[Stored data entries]
****

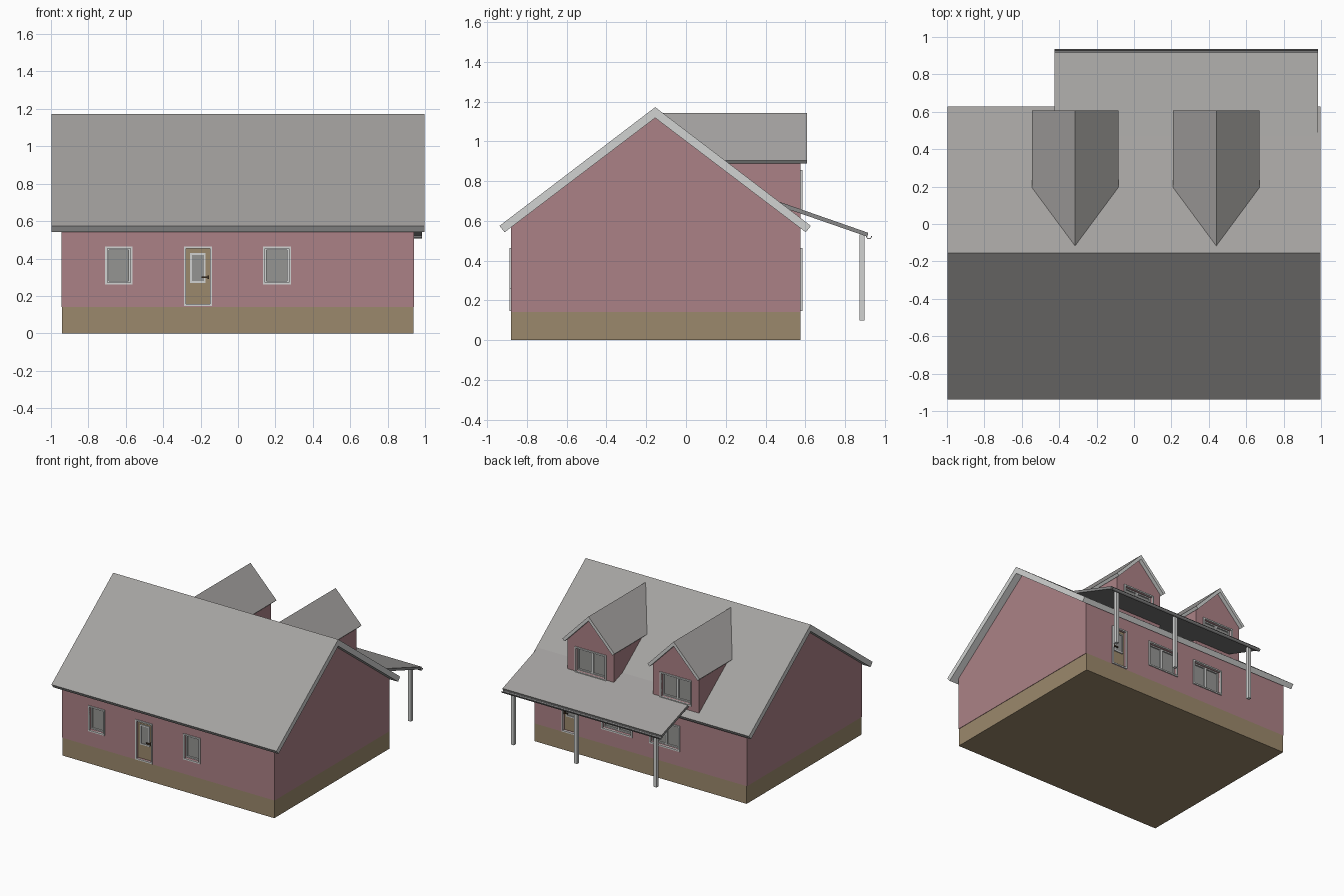
import bpy, bmesh, math
from mathutils import Vector

cube = bpy.data.objects.get("Cube")
if cube:
    bpy.data.objects.remove(cube, do_unlink=True)


def material(name, r, g, b):
    m = bpy.data.materials.new(name)
    m.use_nodes = True
    m.diffuse_color = (r, g, b, 1)
    m.node_tree.nodes["Principled BSDF"].inputs["Base Color"].default_value = (r, g, b, 1)
    return m


BRICK = material("dusty red wall", 0.41, 0.222, 0.24)
TAN = material("tan base", 0.33, 0.25, 0.15)
ROOF = material("roof grey", 0.37, 0.36, 0.35)
WHITE = material("trim white", 0.64, 0.65, 0.64)
GLASS = material("window grey", 0.3, 0.3, 0.29)
METAL = material("porch grey", 0.25, 0.25, 0.25)
BROWN = material("handle brown", 0.08, 0.05, 0.03)


def finish(name, bm, mats):
    bmesh.ops.recalc_face_normals(bm, faces=bm.faces)
    if len(mats) > 1:  # upward faces take the second colour
        for f in bm.faces:
            f.normal_update()
            f.material_index = int(f.normal.z > 0.3)
    me = bpy.data.meshes.new(name)
    bm.to_mesh(me)
    bm.free()
    for m in mats:
        me.materials.append(m)
    ob = bpy.data.objects.new(name, me)
    bpy.context.collection.objects.link(ob)
    return ob


def prism(name, profile, axis, a, b, *mats):
    """Extrude a (horizontal, z) profile along x or y from a to b."""
    bm = bmesh.new()
    place = (lambda h, z: (a, h, z)) if axis == "x" else (lambda h, z: (h, a, z))
    face = bm.faces.new([bm.verts.new(place(*p)) for p in profile])
    new = bmesh.ops.extrude_face_region(bm, geom=[face])["geom"]
    step = Vector((b - a, 0, 0)) if axis == "x" else Vector((0, b - a, 0))
    bmesh.ops.translate(bm, vec=step, verts=[v for v in new if isinstance(v, bmesh.types.BMVert)])
    return finish(name, bm, mats)


def boxes(name, items, mat):
    """One object made of boxes given as (x0, x1, y0, y1, z0, z1)."""
    bm = bmesh.new()
    for x0, x1, y0, y1, z0, z1 in items:
        vs = bmesh.ops.create_cube(bm, size=1)["verts"]
        for v in vs:
            v.co = (x1 if v.co.x > 0 else x0, y1 if v.co.y > 0 else y0, z1 if v.co.z > 0 else z0)
    return finish(name, bm, [mat])


def ring(x0, x1, z0, z1, w, ya, yb):
    """Four boxes forming a rectangular frame."""
    y0, y1 = min(ya, yb), max(ya, yb)
    return [(x0, x0 + w, y0, y1, z0, z1), (x1 - w, x1, y0, y1, z0, z1),
            (x0 + w, x1 - w, y0, y1, z0, z0 + w), (x0 + w, x1 - w, y0, y1, z1 - w, z1)]


def slab(x0, x1, z0, z1, ya, yb):
    return (x0, x1, min(ya, yb), max(ya, yb), z0, z1)


def cut(wall, holes):
    cutter = boxes("opening_cutter", holes, BRICK)
    cutter.hide_render = True
    mod = wall.modifiers.new("openings", "BOOLEAN")
    mod.operation = "DIFFERENCE"
    mod.solver = "EXACT"
    mod.object = cutter
    bpy.context.view_layer.objects.active = wall
    bpy.ops.object.modifier_apply(modifier=mod.name)
    bpy.data.objects.remove(cutter, do_unlink=True)


TRIM = 0.011


def window(name, x0, x1, z0, z1, y, out, double=False):
    """Trimmed, recessed window; returns the hole for the wall."""
    frame = ring(x0, x1, z0, z1, TRIM, y - out * 0.005, y + out * 0.008)
    x0, x1, z0, z1 = x0 + TRIM, x1 - TRIM, z0 + TRIM, z1 - TRIM
    back, front = y - out * 0.035, y - out * 0.018
    frame += ring(x0, x1, z0, z1, 0.009, back, front)
    if double:
        c = (x0 + x1) / 2
        frame.append(slab(c - 0.01, c + 0.01, z0, z1, back, front))
    boxes(name + "_frame", frame, WHITE)
    boxes(name + "_glass", [slab(x0, x1, z0, z1, back, y - out * 0.029)], GLASS)
    return slab(x0, x1, z0, z1, y - out * 0.034, y + out * 0.05)


def door(name, x0, x1, y, out):
    """Framed door with a tall pane and a lever handle on its +x side."""
    z0, z1 = 0.146, 0.465
    frame = ring(x0, x1, z0, z1, TRIM, y - out * 0.005, y + out * 0.008)
    c = (x0 + x1) / 2
    leaf = y - out * 0.015
    frame += ring(c - 0.042, c + 0.042, 0.27, 0.43, 0.01, leaf, leaf + out * 0.008)
    boxes(name + "_frame", frame, WHITE)
    boxes(name + "_leaf", [slab(x0 + TRIM, x1 - TRIM, z0 + TRIM, z1 - TRIM, y - out * 0.035, leaf)], TAN)
    boxes(name + "_glass", [slab(c - 0.034, c + 0.034, 0.278, 0.422, leaf, leaf + out * 0.003)], GLASS)
    hx = x1 - 0.02
    boxes(name + "_handle", [slab(hx - 0.004, hx + 0.004, 0.29, 0.31, leaf, leaf + out * 0.022),
                             slab(hx - 0.034, hx, 0.295, 0.304, leaf + out * 0.015, leaf + out * 0.023)], BROWN)
    return slab(x0 + TRIM, x1 - TRIM, z0 + TRIM, z1 - TRIM, y - out * 0.034, y + out * 0.05)


# Main body
FRONT, BACK, RIDGE = -0.88, 0.577, -0.155
boxes("foundation", [(-0.942, 0.938, FRONT, BACK, 0, 0.142)], TAN)
walls = prism("main_walls", [(FRONT, 0.142), (BACK, 0.142), (BACK, 0.57), (RIDGE, 1.128), (FRONT, 0.573)],
              "x", -0.945, 0.941, BRICK)
cut(walls, [
    window("front_window_a", -0.71, -0.565, 0.26, 0.465, FRONT, -1),
    window("front_window_b", 0.133, 0.283, 0.26, 0.465, FRONT, -1),
    door("front_door", -0.29, -0.14, FRONT, -1),
    door("back_door", 0.555, 0.695, BACK, 1),
    window("back_window_a", 0.07, 0.345, 0.26, 0.465, BACK, 1, True),
    window("back_window_b", -0.35, -0.08, 0.26, 0.465, BACK, 1, True),
])

# Main roof with square-cut eaves
prism("main_roof", [(RIDGE, 1.172), (-0.938, 0.575), (-0.912, 0.543), (RIDGE, 1.118),
                    (0.602, 0.543), (0.628, 0.575)], "x", -0.998, 0.998, WHITE, ROOF)

# Two rear dormers
for label, cx in (("right", -0.315), ("left", 0.44)):
    w, r = 0.205, 0.231
    body = prism(label + "_dormer_walls",
                 [(cx - w, 0.58), (cx + w, 0.58), (cx + w, 0.9), (cx, 1.115), (cx - w, 0.9)],
                 "y", -0.08, BACK, BRICK)
    cut(body, [window(label + "_dormer_window", cx - 0.14, cx + 0.14, 0.652, 0.857, BACK, 1, True)])
    prism(label + "_dormer_roof",
          [(cx, 1.143), (cx - r, 0.905), (cx - r + 0.018, 0.888), (cx, 1.108),
           (cx + r - 0.018, 0.888), (cx + r, 0.905)], "y", -0.14, 0.608, WHITE, ROOF)

# Porch roof, gutter and posts
prism("porch_roof", [(0.47, 0.696), (0.917, 0.54), (0.911, 0.521), (0.47, 0.674)],
      "x", -0.425, 0.985, METAL, ROOF)
arc = [math.pi * (1 + i / 6) for i in range(7)]
outer = [(0.92 + 0.015 * math.cos(t), 0.523 + 0.015 * math.sin(t)) for t in arc]
inner = [(0.92 + 0.011 * math.cos(t), 0.523 + 0.011 * math.sin(t)) for t in reversed(arc)]
prism("porch_gutter", outer + inner, "x", -0.425, 0.985, METAL)
boxes("porch_posts", [(x - 0.013, x + 0.013, 0.872, 0.898, 0.1, 0.532) for x in (-0.355, 0.35, 0.91)], WHITE)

****

All lines from the one containing "body = prism(label" to the end of the records, both ends included, should be printed exactly and on their own.

    body = prism(label + "_dormer_walls",
                 [(cx - w, 0.58), (cx + w, 0.58), (cx + w, 0.9), (cx, 1.115), (cx - w, 0.9)],
                 "y", -0.08, BACK, BRICK)
    cut(body, [window(label + "_dormer_window", cx - 0.14, cx + 0.14, 0.652, 0.857, BACK, 1, True)])
    prism(label + "_dormer_roof",
          [(cx, 1.143), (cx - r, 0.905), (cx - r + 0.018, 0.888), (cx, 1.108),
           (cx + r - 0.018, 0.888), (cx + r, 0.905)], "y", -0.14, 0.608, WHITE, ROOF)

# Porch roof, gutter and posts
prism("porch_roof", [(0.47, 0.696), (0.917, 0.54), (0.911, 0.521), (0.47, 0.674)],
      "x", -0.425, 0.985, METAL, ROOF)
arc = [math.pi * (1 + i / 6) for i in range(7)]
outer = [(0.92 + 0.015 * math.cos(t), 0.523 + 0.015 * math.sin(t)) for t in arc]
inner = [(0.92 + 0.011 * math.cos(t), 0.523 + 0.011 * math.sin(t)) for t in reversed(arc)]
prism("porch_gutter", outer + inner, "x", -0.425, 0.985, METAL)
boxes("porch_posts", [(x - 0.013, x + 0.013, 0.872, 0.898, 0.1, 0.532) for x in (-0.355, 0.35, 0.91)], WHITE)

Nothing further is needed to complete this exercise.